■ What the task requires ■
What is needed is an exact copy of all the records, written out in full.

Saved entries:
=-=-=
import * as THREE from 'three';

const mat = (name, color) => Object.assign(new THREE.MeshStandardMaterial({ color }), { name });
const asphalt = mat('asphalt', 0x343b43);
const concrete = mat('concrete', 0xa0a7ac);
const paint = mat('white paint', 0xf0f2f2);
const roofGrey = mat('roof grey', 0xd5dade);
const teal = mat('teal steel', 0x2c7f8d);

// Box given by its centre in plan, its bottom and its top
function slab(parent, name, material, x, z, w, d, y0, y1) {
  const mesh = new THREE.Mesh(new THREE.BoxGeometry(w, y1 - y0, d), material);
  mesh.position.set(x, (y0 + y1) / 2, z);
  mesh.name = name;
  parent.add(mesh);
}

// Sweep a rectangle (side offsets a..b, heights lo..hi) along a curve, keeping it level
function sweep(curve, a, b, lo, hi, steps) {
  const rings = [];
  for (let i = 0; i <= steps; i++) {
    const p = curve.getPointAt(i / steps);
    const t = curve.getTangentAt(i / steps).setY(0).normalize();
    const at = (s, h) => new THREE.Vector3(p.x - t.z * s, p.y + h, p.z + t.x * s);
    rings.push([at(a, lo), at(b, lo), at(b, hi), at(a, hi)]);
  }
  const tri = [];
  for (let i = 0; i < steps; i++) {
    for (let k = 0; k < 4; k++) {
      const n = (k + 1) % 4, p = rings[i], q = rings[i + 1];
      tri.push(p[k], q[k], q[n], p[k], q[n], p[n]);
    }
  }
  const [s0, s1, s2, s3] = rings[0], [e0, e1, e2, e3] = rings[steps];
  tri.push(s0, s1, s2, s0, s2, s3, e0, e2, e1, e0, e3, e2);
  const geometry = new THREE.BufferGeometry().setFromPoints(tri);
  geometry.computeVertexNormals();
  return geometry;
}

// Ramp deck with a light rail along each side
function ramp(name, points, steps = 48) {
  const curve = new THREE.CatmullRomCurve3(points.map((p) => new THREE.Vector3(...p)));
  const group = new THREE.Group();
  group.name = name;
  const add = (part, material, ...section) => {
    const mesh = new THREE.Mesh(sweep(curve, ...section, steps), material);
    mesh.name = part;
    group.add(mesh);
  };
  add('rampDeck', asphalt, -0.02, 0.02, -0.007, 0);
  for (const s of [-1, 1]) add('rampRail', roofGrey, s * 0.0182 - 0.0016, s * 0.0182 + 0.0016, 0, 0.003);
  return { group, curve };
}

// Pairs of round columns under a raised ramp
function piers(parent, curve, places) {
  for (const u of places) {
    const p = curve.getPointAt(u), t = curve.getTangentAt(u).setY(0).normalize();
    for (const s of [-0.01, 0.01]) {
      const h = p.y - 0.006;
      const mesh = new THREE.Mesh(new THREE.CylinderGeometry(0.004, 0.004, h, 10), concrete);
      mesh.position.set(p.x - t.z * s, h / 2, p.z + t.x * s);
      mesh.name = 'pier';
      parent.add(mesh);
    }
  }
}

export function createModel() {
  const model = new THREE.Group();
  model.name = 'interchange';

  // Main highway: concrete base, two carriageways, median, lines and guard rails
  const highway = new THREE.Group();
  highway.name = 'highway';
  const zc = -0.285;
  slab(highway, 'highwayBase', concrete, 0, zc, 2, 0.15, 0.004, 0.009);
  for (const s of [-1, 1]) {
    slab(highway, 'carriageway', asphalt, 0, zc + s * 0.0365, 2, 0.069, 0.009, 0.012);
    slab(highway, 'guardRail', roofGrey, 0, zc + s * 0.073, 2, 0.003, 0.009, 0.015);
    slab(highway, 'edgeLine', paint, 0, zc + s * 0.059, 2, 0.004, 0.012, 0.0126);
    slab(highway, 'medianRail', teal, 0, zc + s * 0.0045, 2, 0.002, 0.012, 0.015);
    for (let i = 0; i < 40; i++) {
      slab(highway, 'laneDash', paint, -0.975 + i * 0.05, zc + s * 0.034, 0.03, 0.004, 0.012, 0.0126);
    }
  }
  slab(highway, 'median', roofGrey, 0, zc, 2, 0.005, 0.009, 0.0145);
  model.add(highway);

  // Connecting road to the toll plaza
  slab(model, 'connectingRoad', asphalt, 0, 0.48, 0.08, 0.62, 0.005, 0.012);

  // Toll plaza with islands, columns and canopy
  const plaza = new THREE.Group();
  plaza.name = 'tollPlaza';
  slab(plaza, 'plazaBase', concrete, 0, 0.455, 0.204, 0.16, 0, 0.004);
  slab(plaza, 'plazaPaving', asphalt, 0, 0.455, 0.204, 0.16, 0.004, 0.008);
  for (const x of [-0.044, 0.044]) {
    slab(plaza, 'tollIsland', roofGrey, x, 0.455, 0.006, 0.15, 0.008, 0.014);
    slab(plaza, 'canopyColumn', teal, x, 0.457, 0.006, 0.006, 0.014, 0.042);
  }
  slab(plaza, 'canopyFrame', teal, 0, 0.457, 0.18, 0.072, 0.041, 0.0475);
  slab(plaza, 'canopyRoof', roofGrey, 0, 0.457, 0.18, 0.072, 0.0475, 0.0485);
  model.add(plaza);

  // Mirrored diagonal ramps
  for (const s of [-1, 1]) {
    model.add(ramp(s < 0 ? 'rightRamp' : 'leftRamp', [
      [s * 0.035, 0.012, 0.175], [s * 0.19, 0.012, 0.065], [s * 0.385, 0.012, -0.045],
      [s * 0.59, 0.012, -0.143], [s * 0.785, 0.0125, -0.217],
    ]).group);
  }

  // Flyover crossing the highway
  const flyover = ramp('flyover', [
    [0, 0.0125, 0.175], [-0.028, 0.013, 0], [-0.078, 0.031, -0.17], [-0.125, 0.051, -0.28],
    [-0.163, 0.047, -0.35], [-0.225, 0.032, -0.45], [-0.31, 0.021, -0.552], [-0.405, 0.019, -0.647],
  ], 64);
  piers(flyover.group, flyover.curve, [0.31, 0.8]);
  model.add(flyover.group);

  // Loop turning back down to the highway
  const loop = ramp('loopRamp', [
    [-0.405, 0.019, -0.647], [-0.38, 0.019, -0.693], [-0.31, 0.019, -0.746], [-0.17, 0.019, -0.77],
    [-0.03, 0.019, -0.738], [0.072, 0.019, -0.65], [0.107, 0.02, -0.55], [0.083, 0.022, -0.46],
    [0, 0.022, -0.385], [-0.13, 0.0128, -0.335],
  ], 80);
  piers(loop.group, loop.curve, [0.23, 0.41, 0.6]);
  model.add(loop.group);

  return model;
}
=-=-=
■ Solution ■
import * as THREE from 'three';

const mat = (name, color) => Object.assign(new THREE.MeshStandardMaterial({ color }), { name });
const asphalt = mat('asphalt', 0x343b43);
const concrete = mat('concrete', 0xa0a7ac);
const paint = mat('white paint', 0xf0f2f2);
const roofGrey = mat('roof grey', 0xd5dade);
const teal = mat('teal steel', 0x2c7f8d);

// Box given by its centre in plan, its bottom and its top
function slab(parent, name, material, x, z, w, d, y0, y1) {
  const mesh = new THREE.Mesh(new THREE.BoxGeometry(w, y1 - y0, d), material);
  mesh.position.set(x, (y0 + y1) / 2, z);
  mesh.name = name;
  parent.add(mesh);
}

// Sweep a rectangle (side offsets a..b, heights lo..hi) along a curve, keeping it level
function sweep(curve, a, b, lo, hi, steps) {
  const rings = [];
  for (let i = 0; i <= steps; i++) {
    const p = curve.getPointAt(i / steps);
    const t = curve.getTangentAt(i / steps).setY(0).normalize();
    const at = (s, h) => new THREE.Vector3(p.x - t.z * s, p.y + h, p.z + t.x * s);
    rings.push([at(a, lo), at(b, lo), at(b, hi), at(a, hi)]);
  }
  const tri = [];
  for (let i = 0; i < steps; i++) {
    for (let k = 0; k < 4; k++) {
      const n = (k + 1) % 4, p = rings[i], q = rings[i + 1];
      tri.push(p[k], q[k], q[n], p[k], q[n], p[n]);
    }
  }
  const [s0, s1, s2, s3] = rings[0], [e0, e1, e2, e3] = rings[steps];
  tri.push(s0, s1, s2, s0, s2, s3, e0, e2, e1, e0, e3, e2);
  const geometry = new THREE.BufferGeometry().setFromPoints(tri);
  geometry.computeVertexNormals();
  return geometry;
}

// Ramp deck with a light rail along each side
function ramp(name, points, steps = 48) {
  const curve = new THREE.CatmullRomCurve3(points.map((p) => new THREE.Vector3(...p)));
  const group = new THREE.Group();
  group.name = name;
  const add = (part, material, ...section) => {
    const mesh = new THREE.Mesh(sweep(curve, ...section, steps), material);
    mesh.name = part;
    group.add(mesh);
  };
  add('rampDeck', asphalt, -0.02, 0.02, -0.007, 0);
  for (const s of [-1, 1]) add('rampRail', roofGrey, s * 0.0182 - 0.0016, s * 0.0182 + 0.0016, 0, 0.003);
  return { group, curve };
}

// Pairs of round columns under a raised ramp
function piers(parent, curve, places) {
  for (const u of places) {
    const p = curve.getPointAt(u), t = curve.getTangentAt(u).setY(0).normalize();
    for (const s of [-0.01, 0.01]) {
      const h = p.y - 0.006;
      const mesh = new THREE.Mesh(new THREE.CylinderGeometry(0.004, 0.004, h, 10), concrete);
      mesh.position.set(p.x - t.z * s, h / 2, p.z + t.x * s);
      mesh.name = 'pier';
      parent.add(mesh);
    }
  }
}

export function createModel() {
  const model = new THREE.Group();
  model.name = 'interchange';

  // Main highway: concrete base, two carriageways, median, lines and guard rails
  const highway = new THREE.Group();
  highway.name = 'highway';
  const zc = -0.285;
  slab(highway, 'highwayBase', concrete, 0, zc, 2, 0.15, 0.004, 0.009);
  for (const s of [-1, 1]) {
    slab(highway, 'carriageway', asphalt, 0, zc + s * 0.0365, 2, 0.069, 0.009, 0.012);
    slab(highway, 'guardRail', roofGrey, 0, zc + s * 0.073, 2, 0.003, 0.009, 0.015);
    slab(highway, 'edgeLine', paint, 0, zc + s * 0.059, 2, 0.004, 0.012, 0.0126);
    slab(highway, 'medianRail', teal, 0, zc + s * 0.0045, 2, 0.002, 0.012, 0.015);
    for (let i = 0; i < 40; i++) {
      slab(highway, 'laneDash', paint, -0.975 + i * 0.05, zc + s * 0.034, 0.03, 0.004, 0.012, 0.0126);
    }
  }
  slab(highway, 'median', roofGrey, 0, zc, 2, 0.005, 0.009, 0.0145);
  model.add(highway);

  // Connecting road to the toll plaza
  slab(model, 'connectingRoad', asphalt, 0, 0.48, 0.08, 0.62, 0.005, 0.012);

  // Toll plaza with islands, columns and canopy
  const plaza = new THREE.Group();
  plaza.name = 'tollPlaza';
  slab(plaza, 'plazaBase', concrete, 0, 0.455, 0.204, 0.16, 0, 0.004);
  slab(plaza, 'plazaPaving', asphalt, 0, 0.455, 0.204, 0.16, 0.004, 0.008);
  for (const x of [-0.044, 0.044]) {
    slab(plaza, 'tollIsland', roofGrey, x, 0.455, 0.006, 0.15, 0.008, 0.014);
    slab(plaza, 'canopyColumn', teal, x, 0.457, 0.006, 0.006, 0.014, 0.042);
  }
  slab(plaza, 'canopyFrame', teal, 0, 0.457, 0.18, 0.072, 0.041, 0.0475);
  slab(plaza, 'canopyRoof', roofGrey, 0, 0.457, 0.18, 0.072, 0.0475, 0.0485);
  model.add(plaza);

  // Mirrored diagonal ramps
  for (const s of [-1, 1]) {
    model.add(ramp(s < 0 ? 'rightRamp' : 'leftRamp', [
      [s * 0.035, 0.012, 0.175], [s * 0.19, 0.012, 0.065], [s * 0.385, 0.012, -0.045],
      [s * 0.59, 0.012, -0.143], [s * 0.785, 0.0125, -0.217],
    ]).group);
  }

  // Flyover crossing the highway
  const flyover = ramp('flyover', [
    [0, 0.0125, 0.175], [-0.028, 0.013, 0], [-0.078, 0.031, -0.17], [-0.125, 0.051, -0.28],
    [-0.163, 0.047, -0.35], [-0.225, 0.032, -0.45], [-0.31, 0.021, -0.552], [-0.405, 0.019, -0.647],
  ], 64);
  piers(flyover.group, flyover.curve, [0.31, 0.8]);
  model.add(flyover.group);

  // Loop turning back down to the highway
  const loop = ramp('loopRamp', [
    [-0.405, 0.019, -0.647], [-0.38, 0.019, -0.693], [-0.31, 0.019, -0.746], [-0.17, 0.019, -0.77],
    [-0.03, 0.019, -0.738], [0.072, 0.019, -0.65], [0.107, 0.02, -0.55], [0.083, 0.022, -0.46],
    [0, 0.022, -0.385], [-0.13, 0.0128, -0.335],
  ], 80);
  piers(loop.group, loop.curve, [0.23, 0.41, 0.6]);
  model.add(loop.group);

  return model;
}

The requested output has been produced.